Security benefits from transparency, and should operate as an open-book. This allows the entire organization to take responsibility for and accountability of adopting security best practices. Similar to code reviews and pull requests in the development process, Tuna security team makes security standards and practices available to all employees for feedback prior to adoption.
We emphasize on the usability and practicality of security. A security solution or process is not effective, if it is not being used, no matter how good it may be. Having impractical security would only generate noise, provide a false sense of security, and incur unnecessary cost. Nothing is perfect, but we embrace an agile mindset to test and try, and to continuously improve.
Security != Compliance. We cannot have one without the other.
Tuna developed a security architecture on top of its three main infrastructure environments - Cloud (AWS), DevOps, and workforce collaboration / end-user computing.
Detailed architecture diagrams of the in-scope networks, endpoints, applications as well as the security operations are developed and maintained by the infoSec team.
- Designed for the cloud using true multi-tenant architecture
- Auto scaling across multiple data centers in multiple regions around the world
- Tuna services deployed inside private subnets of Virtual Private Cloud (VPC)
- Comprehensive security and compliance via AWS certifications
- Ongoing security testing by AWS and AWS customers
- Infrastructure is tailored to our customer's goals and usage patterns
- "Shared use" model reduces cost
- Nearly infinite compute and data capacity via AWS cloud provider
- Customers can focus on solving business problems and not worry about infrastructure
- Automatic backup and recovery
- Continuous improvements via change control process
- Faster adoption of new technology
- A computer in someone else's data center
- A portion of a computer in someone else's data center
- In AWS, a Virtual Machine is created from Amazon Machine Image (AMI)
- A package of essential application libraries and code but not the core OS libraries - Simpler to scale a docker image because - No duplication of core OS processes (networking, filesystem, etc) - Typically a Docker container

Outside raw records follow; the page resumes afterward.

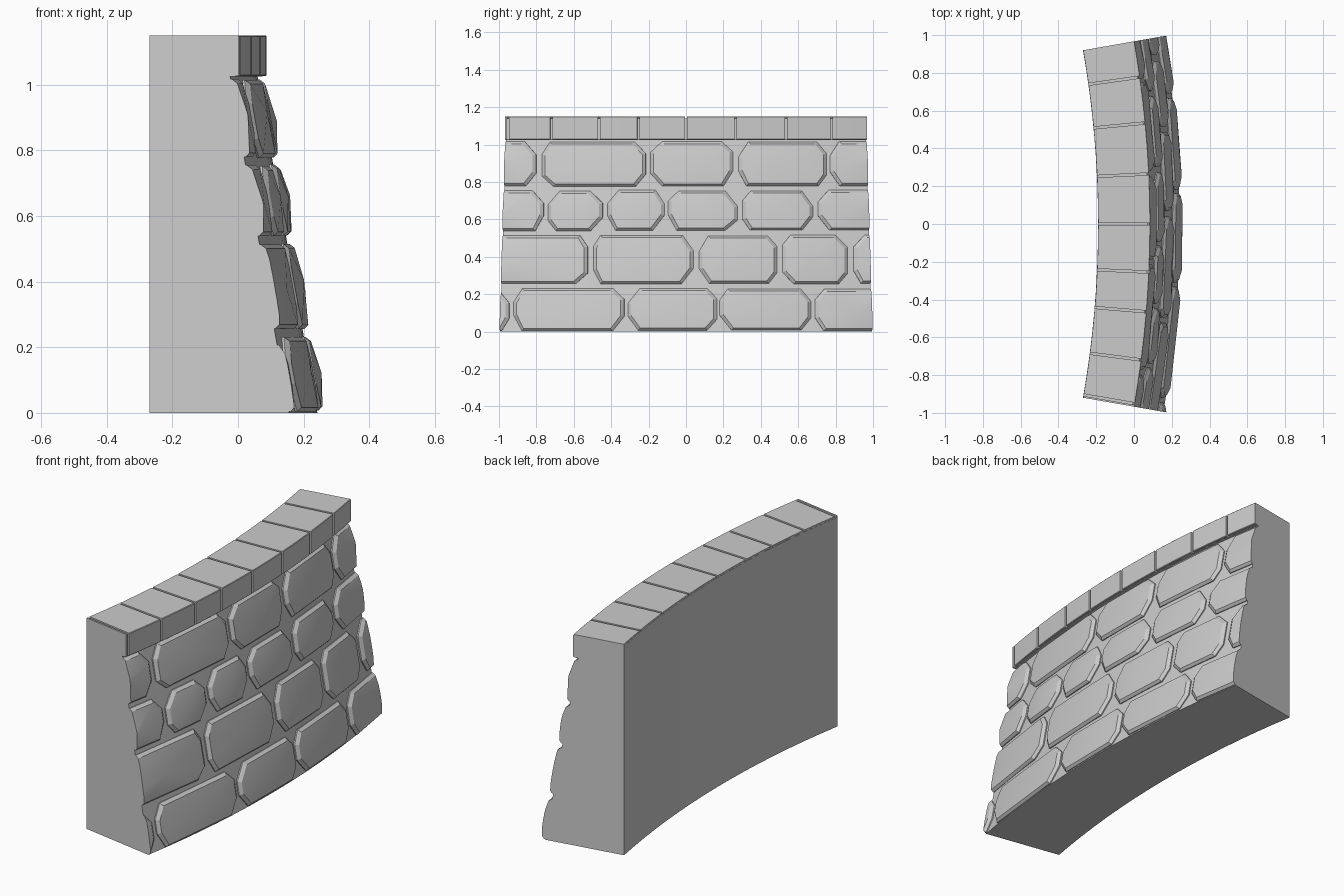
import bpy, bmesh, math, random
from mathutils import Vector

if "Cube" in bpy.data.objects:
    bpy.data.objects.remove(bpy.data.objects["Cube"])

random.seed(4)
CX = -5.51                      # centre of the wall's arc
R_IN = 5.32                     # back face radius
R_CAP = 5.597                   # front of the coping
HALF = math.asin(1 / 5.785)     # half the arc angle


def face_r(z):
    """Radius of the sloping mortar face at height z."""
    return 5.752 - 0.178 * z


def polar(r, a, z):
    return Vector((CX + r * math.cos(a), r * math.sin(a), z))


def finish(bm, name, smooth=None):
    bmesh.ops.recalc_face_normals(bm, faces=bm.faces)
    me = bpy.data.meshes.new(name)
    bm.to_mesh(me)
    bm.free()
    ob = bpy.data.objects.new(name, me)
    bpy.context.collection.objects.link(ob)
    if smooth:
        bpy.ops.object.select_all(action='DESELECT')
        ob.select_set(True)
        bpy.context.view_layer.objects.active = ob
        bpy.ops.object.shade_smooth_by_angle(angle=math.radians(smooth))
    return ob


def sweep(bm, profile, a0, a1, n):
    """Sweep a closed (r, z) profile along the arc, with end caps."""
    rings = [[bm.verts.new(polar(r, a0 + (a1 - a0) * i / n, z)) for r, z in profile]
             for i in range(n + 1)]
    m = len(profile)
    for p, q in zip(rings, rings[1:]):
        for j in range(m):
            bm.faces.new((p[j], p[(j + 1) % m], q[(j + 1) % m], q[j]))
    bm.faces.new(rings[0])
    bm.faces.new(rings[-1])


# Curved wall core with sloping front, and recessed core of the coping
bm = bmesh.new()
sweep(bm, [(R_IN, 0), (face_r(0), 0), (face_r(1.025), 1.025), (R_CAP - .012, 1.025),
           (R_CAP - .012, 1.14), (R_IN, 1.14)], -HALF, HALF, 16)
finish(bm, "wall_core", 25)

# Coping blocks, separated by thin joints
joints = [-0.952, -0.72, -0.465, -0.255, 0, 0.265, 0.535, 0.778]
angles = [-HALF] + [math.asin(y / R_CAP) for y in joints] + [HALF]
gap = 0.006 / R_CAP
bm = bmesh.new()
for i, (a, b) in enumerate(zip(angles, angles[1:])):
    a += gap if i else 0
    b -= gap if i < len(angles) - 2 else 0
    r0, r1, c = R_IN + .001, R_CAP, 0.003
    sweep(bm, [(r0, 1.026), (r1 - c, 1.026), (r1, 1.026 + c), (r1, 1.15 - c),
               (r1 - c, 1.15), (r0, 1.15)], a, b, 2)
finish(bm, "coping_blocks")

# Facing stones: (z bottom, z top, [(y left, y right), ...])
rows = [
    (0.003, 0.232, [(-1.3, -.945), (-.92, -.33), (-.31, .165), (.18, .667), (.69, 1.15)]),
    (0.255, 0.518, [(-1.1, -.525), (-.495, .04), (.07, .487), (.515, .862), (.895, 1.25)]),
    (0.538, 0.757, [(-1.12, -.76), (-.737, -.445), (-.42, -.115), (-.095, .275),
                    (.302, .677), (.705, 1.1)]),
    (0.777, 1.020, [(-1.15, -.80), (-.77, -.215), (-.19, .25), (.28, .75), (.77, 1.15)]),
]


def stone(bm, y0, y1, z0, z1):
    """Cut-corner stone with a bevelled rim and a faceted, slightly domed face."""
    j = lambda s=0.008: random.uniform(-s, s)

    def ring(inset, lift, cuts):
        a, b, c, d = y0 + inset, y1 - inset, z0 + inset * .7, z1 - inset * .7
        k = [(u - inset * .4, v - inset * .4) for u, v in cuts]
        pts = [(a + k[0][0], c), (b - k[1][0], c), (b, c + k[1][1]), (b, d - k[2][1]),
               (b - k[2][0], d), (a + k[3][0], d), (a, d - k[3][1]), (a, c + k[0][1])]
        return [bm.verts.new(polar(face_r(z) + lift, math.asin(y / face_r(z)), z))
                for y, z in pts]

    cuts = [(.052 + j(.014), .068 + j(.016)) for _ in range(4)]
    base, rim = ring(0, -.03, cuts), ring(0, .006, cuts)
    top = ring(.018, .020, cuts)
    zc, yc = (z0 + z1) / 2 + j(.02), (y0 + y1) / 2 + j(.04)
    peak = bm.verts.new(polar(face_r(zc) + .035, math.asin(yc / face_r(zc)), zc))
    bm.faces.new(base)
    for i in range(8):
        n = (i + 1) % 8
        bm.faces.new((base[i], base[n], rim[n], rim[i]))
        bm.faces.new((rim[i], rim[n], top[n], top[i]))
        bm.faces.new((top[i], top[n], peak))


bm = bmesh.new()
for z0, z1, spans in rows:
    for y0, y1 in spans:
        stone(bm, y0, y1, z0 + random.uniform(0, .005), z1 - random.uniform(0, .006))

# Trim the stones flush with both radial ends of the wall
for s in (-1, 1):
    cut = bmesh.ops.bisect_plane(
        bm, geom=bm.verts[:] + bm.edges[:] + bm.faces[:], dist=1e-5,
        plane_co=(CX, 0, 0), plane_no=(-math.sin(HALF), s * math.cos(HALF), 0),
        clear_outer=True)
    edges = [e for e in cut['geom_cut'] if isinstance(e, bmesh.types.BMEdge)]
    bmesh.ops.holes_fill(bm, edges=edges, sides=0)
finish(bm, "facing_stones", 14)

- Just the application code that runs in a pre-built container
Tuna strives to leverage functions as the primary building blocks for our platform because:

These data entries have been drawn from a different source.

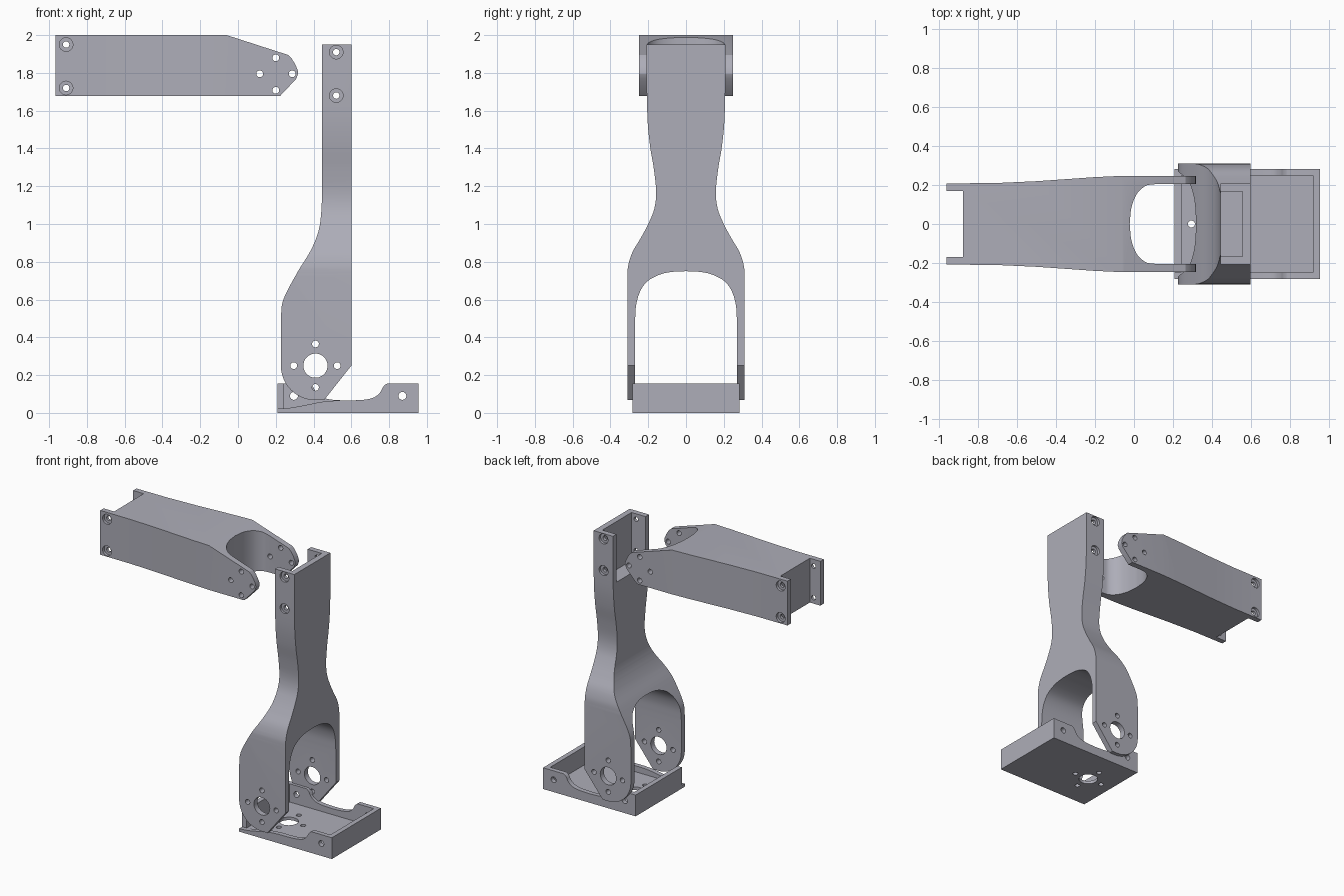
import bpy, bmesh, math
from mathutils import Vector

cube = bpy.data.objects.get("Cube")
if cube:
    bpy.data.objects.remove(cube, do_unlink=True)

GREY = (0.42, 0.42, 0.48, 1)
mat = bpy.data.materials.new("cool grey")
mat.use_nodes = True
mat.diffuse_color = GREY
mat.node_tree.nodes["Principled BSDF"].inputs["Base Color"].default_value = GREY


def smooth(pts, n=5):
    """Catmull-Rom curve through 2D points."""
    p = [Vector(q) for q in pts]
    p = [2 * p[0] - p[1]] + p + [2 * p[-1] - p[-2]]
    out = []
    for a, b, c, d in zip(p, p[1:], p[2:], p[3:]):
        for i in range(n):
            t = i / n
            out.append(tuple(0.5 * (2 * b + (c - a) * t + (2 * a - 5 * b + 4 * c - d) * t * t
                                    + (3 * b - a - 3 * c + d) * t ** 3)))
    return out + [tuple(pts[-1])]


def mirrored(pts):
    """Close a half outline by mirroring the first coordinate."""
    return pts + [(-a, b) for a, b in reversed(pts) if abs(a) > 1e-5]


def prism(name, pts, axis, lo, hi):
    """Extrude a 2D outline along an axis."""
    def place(a, b, h):
        return {"x": (h, a, b), "y": (a, h, b), "z": (a, b, h)}[axis]
    bm = bmesh.new()
    low = [bm.verts.new(place(a, b, lo)) for a, b in pts]
    top = [bm.verts.new(place(a, b, hi)) for a, b in pts]
    bm.faces.new(low)
    bm.faces.new(top)
    for i in range(len(pts)):
        j = (i + 1) % len(pts)
        bm.faces.new((low[i], low[j], top[j], top[i]))
    bmesh.ops.recalc_face_normals(bm, faces=bm.faces)
    me = bpy.data.meshes.new(name)
    bm.to_mesh(me)
    bm.free()
    ob = bpy.data.objects.new(name, me)
    bpy.context.collection.objects.link(ob)
    me.materials.append(mat)
    return ob


def box(x0, x1, y0, y1, z0, z1):
    return prism("cutter", [(x0, y0), (x1, y0), (x1, y1), (x0, y1)], "z", z0, z1)


def combine(ob, cutter, op="DIFFERENCE"):
    m = ob.modifiers.new("cut", "BOOLEAN")
    m.operation, m.solver, m.object = op, "EXACT", cutter
    bpy.context.view_layer.objects.active = ob
    bpy.ops.object.modifier_apply(modifier=m.name)
    bpy.data.objects.remove(cutter, do_unlink=True)


def hole(ob, a, b, r, axis="y", lo=-0.5, hi=0.5, n=24):
    ring = [(a + r * math.cos(2 * math.pi * i / n), b + r * math.sin(2 * math.pi * i / n)) for i in range(n)]
    combine(ob, prism("cutter", ring, axis, lo, hi))


def counterbored(ob, a, b):
    hole(ob, a, b, 0.017)
    hole(ob, a, b, 0.036, lo=0.19, hi=0.5)
    hole(ob, a, b, 0.036, lo=-0.5, hi=-0.19)


def hub_pattern(ob, a, b, axis):
    hole(ob, a, b, 0.064, axis, n=40)
    for da, db in ((0.115, 0), (-0.115, 0), (0, 0.115), (0, -0.115)):
        hole(ob, a + da, b + db, 0.018, axis)


def finish(ob):
    bpy.ops.object.select_all(action="DESELECT")
    ob.select_set(True)
    bpy.context.view_layer.objects.active = ob
    bpy.ops.object.shade_smooth_by_angle(angle=math.radians(25))


# Upright: side outline crossed with the waisted front outline
toe = [(0.41 - 0.183 * math.sin(t * math.pi / 24), 0.25 - 0.183 * math.cos(t * math.pi / 24)) for t in range(13)]
front_edge = smooth([(0.227, 0.5), (0.24, 0.6), (0.315, 0.745), (0.385, 0.86), (0.428, 0.97),
                     (0.443, 1.1), (0.444, 1.25)])
upright = prism("upright_bracket", [(0.6, 1.95), (0.6, 0.25), (0.455, 0.067)] + toe + front_edge + [(0.444, 1.95)],
                "y", -0.4, 0.4)
waist = smooth([(0.311, 0.72), (0.306, 0.78), (0.284, 0.85), (0.243, 0.92), (0.2, 1.0), (0.168, 1.08),
                (0.158, 1.17), (0.17, 1.29), (0.19, 1.41), (0.203, 1.54), (0.208, 1.7)])
combine(upright, prism("cutter", mirrored([(0.311, -0.1)] + waist + [(0.208, 2.1)]), "x", 0, 1), "INTERSECT")
# Arch between the legs
arch = smooth([(0.27, 0.48), (0.264, 0.57), (0.242, 0.645), (0.2, 0.7), (0.13, 0.735), (0.06, 0.748), (0, 0.75)])
combine(upright, prism("cutter", mirrored([(0.27, -0.1)] + arch), "x", 0, 1))
# Motor pocket at the top, open to the arm side
combine(upright, box(0.3, 0.557, -0.168, 0.168, 1.6, 2.2))
for z in (1.91, 1.68):
    counterbored(upright, 0.52, z)
hub_pattern(upright, 0.41, 0.25, "y")
finish(upright)

# Arm: side outline crossed with the tapered plan outline
tip = [(0.265, 1.895), (0.285, 1.875), (0.303, 1.845), (0.316, 1.815), (0.318, 1.795), (0.308, 1.768)]
arm = prism("forked_arm", [(-0.965, 1.677), (-0.965, 2.0), (-0.06, 2.0)] + tip + [(0.222, 1.677)], "y", -0.4, 0.4)
plan = [(-1.2, 0.208), (-0.72, 0.21), (-0.5, 0.22), (-0.2, 0.241), (-0.05, 0.248), (0.6, 0.248)]
combine(arm, prism("cutter", plan + [(x, -y) for x, y in reversed(plan)], "z", 1, 3), "INTERSECT")
# Rounded fork opening
fork = [(0.6, 0.205)] + smooth([(0.11, 0.205), (0.06, 0.196), (0.015, 0.155), (-0.013, 0.085), (-0.022, 0)])
combine(arm, prism("cutter", fork + [(x, -y) for x, y in reversed(fork[:-1])], "z", 1, 3))
# Notch between the end tabs
combine(arm, box(-1.2, -0.88, -0.17, 0.17, 1, 3))
for z in (1.95, 1.72):
    counterbored(arm, -0.91, z)
for x, z in ((0.2, 1.88), (0.115, 1.795), (0.287, 1.795), (0.2, 1.708)):
    hole(arm, x, z, 0.018)
finish(arm)

# Base tray with one cut-down wall on each side
tray = prism("base_tray", [(0.208, -0.283), (0.955, -0.283), (0.955, 0.283), (0.208, 0.283)], "z", 0, 0.155)
combine(tray, box(0.243, 0.92, -0.249, 0.249, 0.022, 0.5))
rise = [(0.6, 0.066), (0.67, 0.07), (0.72, 0.082), (0.752, 0.108), (0.768, 0.137), (0.785, 0.153), (0.8, 0.1565)]
low_side = smooth([(0.19, 0.022), (0.27, 0.026), (0.36, 0.042), (0.44, 0.058), (0.52, 0.065)] + rise)
combine(tray, prism("cutter", low_side + [(0.8, 0.3), (0.19, 0.3)], "y", -0.5, -0.249))
dip = smooth([(1.166 - x, z) for x, z in reversed(rise)] + rise)
combine(tray, prism("cutter", dip + [(0.8, 0.3), (0.366, 0.3)], "y", 0.249, 0.5))
for x in (0.296, 0.87):
    hole(tray, x, 0.09, 0.021)
hub_pattern(tray, 0.41, 0, "z")
finish(tray)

- functions deploy more quickly than containers and virtual machines
- AWS automatically scales Lambda functions based on the number of incoming invocations
- they are short-lived processes which minimizes attack surface

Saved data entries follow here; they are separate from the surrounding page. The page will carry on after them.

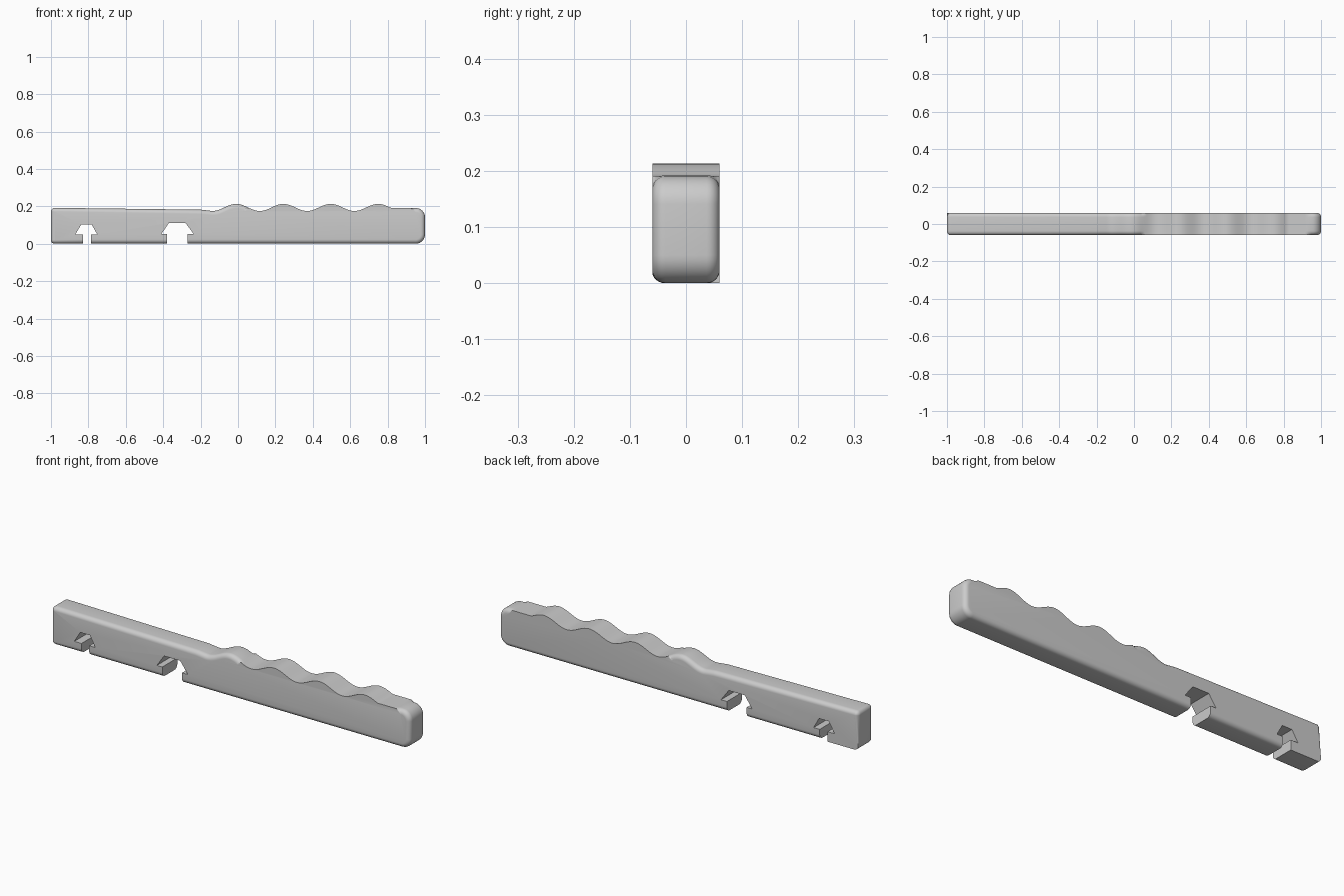
import bpy, bmesh
from math import sin, cos, pi

cube = bpy.data.objects.get("Cube")
if cube:
    bpy.data.objects.remove(cube, do_unlink=True)

HALF = 0.06      # half thickness
ROUND = 0.023    # edge rounding
STEPS = 6
profile = []     # x, z, outward nx, nz, front rounding, back rounding


def add(x, z, nx, nz, front=1, back=None):
    profile.append((x, z, nx, nz, front, front if back is None else back))


def corner(cx, cz, radius, start, front=1, back=None, steps=8):
    """Quarter turn, counter-clockwise from the start angle."""
    for i in range(steps + 1):
        a = start + pi / 2 * i / steps
        add(cx + radius * cos(a), cz + radius * sin(a), cos(a), sin(a), front, back)


def notch(slot, head, top, shoulder, height, left_back):
    """Arrow-shaped opening in the underside."""
    add(slot[0], 0, 0, -1, 1, left_back)
    for x, z in ((slot[0], shoulder), (head[0], shoulder), (top[0], height),
                 (top[1], height), (head[1], shoulder), (slot[1], shoulder)):
        add(x, z, 0, 0, 0)
    add(slot[1], 0, 0, -1)


def top_height(x):
    wave = 0.194 + 0.019 * cos(2 * pi * (x + 0.01) / 0.253)
    if x > 0.75:
        return max(wave, 0.191)
    if x < -0.137:
        return 0.175 + 0.007 * min(1, (-0.137 - x) / 0.06) + 0.01 * max(0, -0.2 - x) / 0.8
    return wave


# Underside with its two notches, then the rounded grip end
corner(-0.98, 0.02, 0.02, pi, 0.85, 0)
notch((-0.83, -0.787), (-0.87, -0.753), (-0.837, -0.783), 0.05, 0.104, 0)
notch((-0.38, -0.27), (-0.41, -0.237), (-0.37, -0.28), 0.052, 0.11, 1)
corner(0.95, 0.05, 0.05, -pi / 2)
corner(0.95, 0.141, 0.05, 0)

# Finger waves keep crisp sides; the plain bar has rounded ones
COUNT = 110
for i in range(COUNT + 1):
    x = 0.935 - (0.935 + 0.2) * i / COUNT
    slope = (top_height(x + 0.002) - top_height(x - 0.002)) / 0.004
    length = (1 + slope * slope) ** 0.5
    add(x, top_height(x), -slope / length, 1 / length, 0 if 0.05 < x < 0.93 else 1)
corner(-0.98, top_height(-0.98) - 0.02, 0.02, pi / 2, 0.85)

# Loft the profile through the thickness
layers = []
for side in (-1, 1):
    half = []
    for i in range(STEPS + 1):
        a = pi / 2 * i / STEPS
        half.append((side * (HALF - ROUND * (1 - sin(a))), ROUND * (1 - cos(a)), side))
    layers += half[::-1] if side < 0 else half

bm = bmesh.new()
rings = []
for y, inset, side in layers:
    ring = []
    for x, z, nx, nz, front, back in profile:
        d = inset * (front if side < 0 else back)
        ring.append(bm.verts.new((x - nx * d, y, z - nz * d)))
    rings.append(ring)
n = len(profile)
for a, b in zip(rings, rings[1:]):
    for i in range(n):
        j = (i + 1) % n
        bm.faces.new((a[i], a[j], b[j], b[i]))
bm.faces.new(rings[0])
bm.faces.new(rings[-1][::-1])
bmesh.ops.recalc_face_normals(bm, faces=bm.faces)

mesh = bpy.data.meshes.new("notched_grip_bar")
bm.to_mesh(mesh)
bm.free()
bar = bpy.data.objects.new("notched_grip_bar", mesh)
bpy.context.collection.objects.link(bar)

grey = bpy.data.materials.new("light_grey")
grey.use_nodes = True
colour = (0.6, 0.6, 0.6, 1)
grey.diffuse_color = colour
grey.node_tree.nodes["Principled BSDF"].inputs["Base Color"].default_value = colour
mesh.materials.append(grey)

bpy.ops.object.select_all(action='DESELECT')
bar.select_set(True)
bpy.context.view_layer.objects.active = bar
bpy.ops.object.shade_smooth_by_angle(angle=pi / 6)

A set of metrics / KPIs have been defined to assist in the measuring, reporting and optimizing the security program and the controls in place.
A security scorecard is produced every with updates to key metrics of the Tuna information security program, to measure its adoption and effectiveness.
The reports and scorecards are maintained by and can be accessed at the infoSec team.
Tuna strives to provide a high quality of service to all of its customers. This is accomplished through a security architecture that encompasses all of Tuna's operations and provides high data confidentiality, integrity, and availability.
An overview of Tuna's architecture can be found in Security Architecture. Tuna uses a highly scalable cloud architecture to provide system quality at all times.
All systems are monitored and measured in real time as described in Application Service Event Recovery.
Tuna uses DevOps methodology as described in Software Development Process to ensure a smooth delivery process of all systems and applications.
Status for external facing, customer applications and systems is published at https://tuna.statuspage.io/.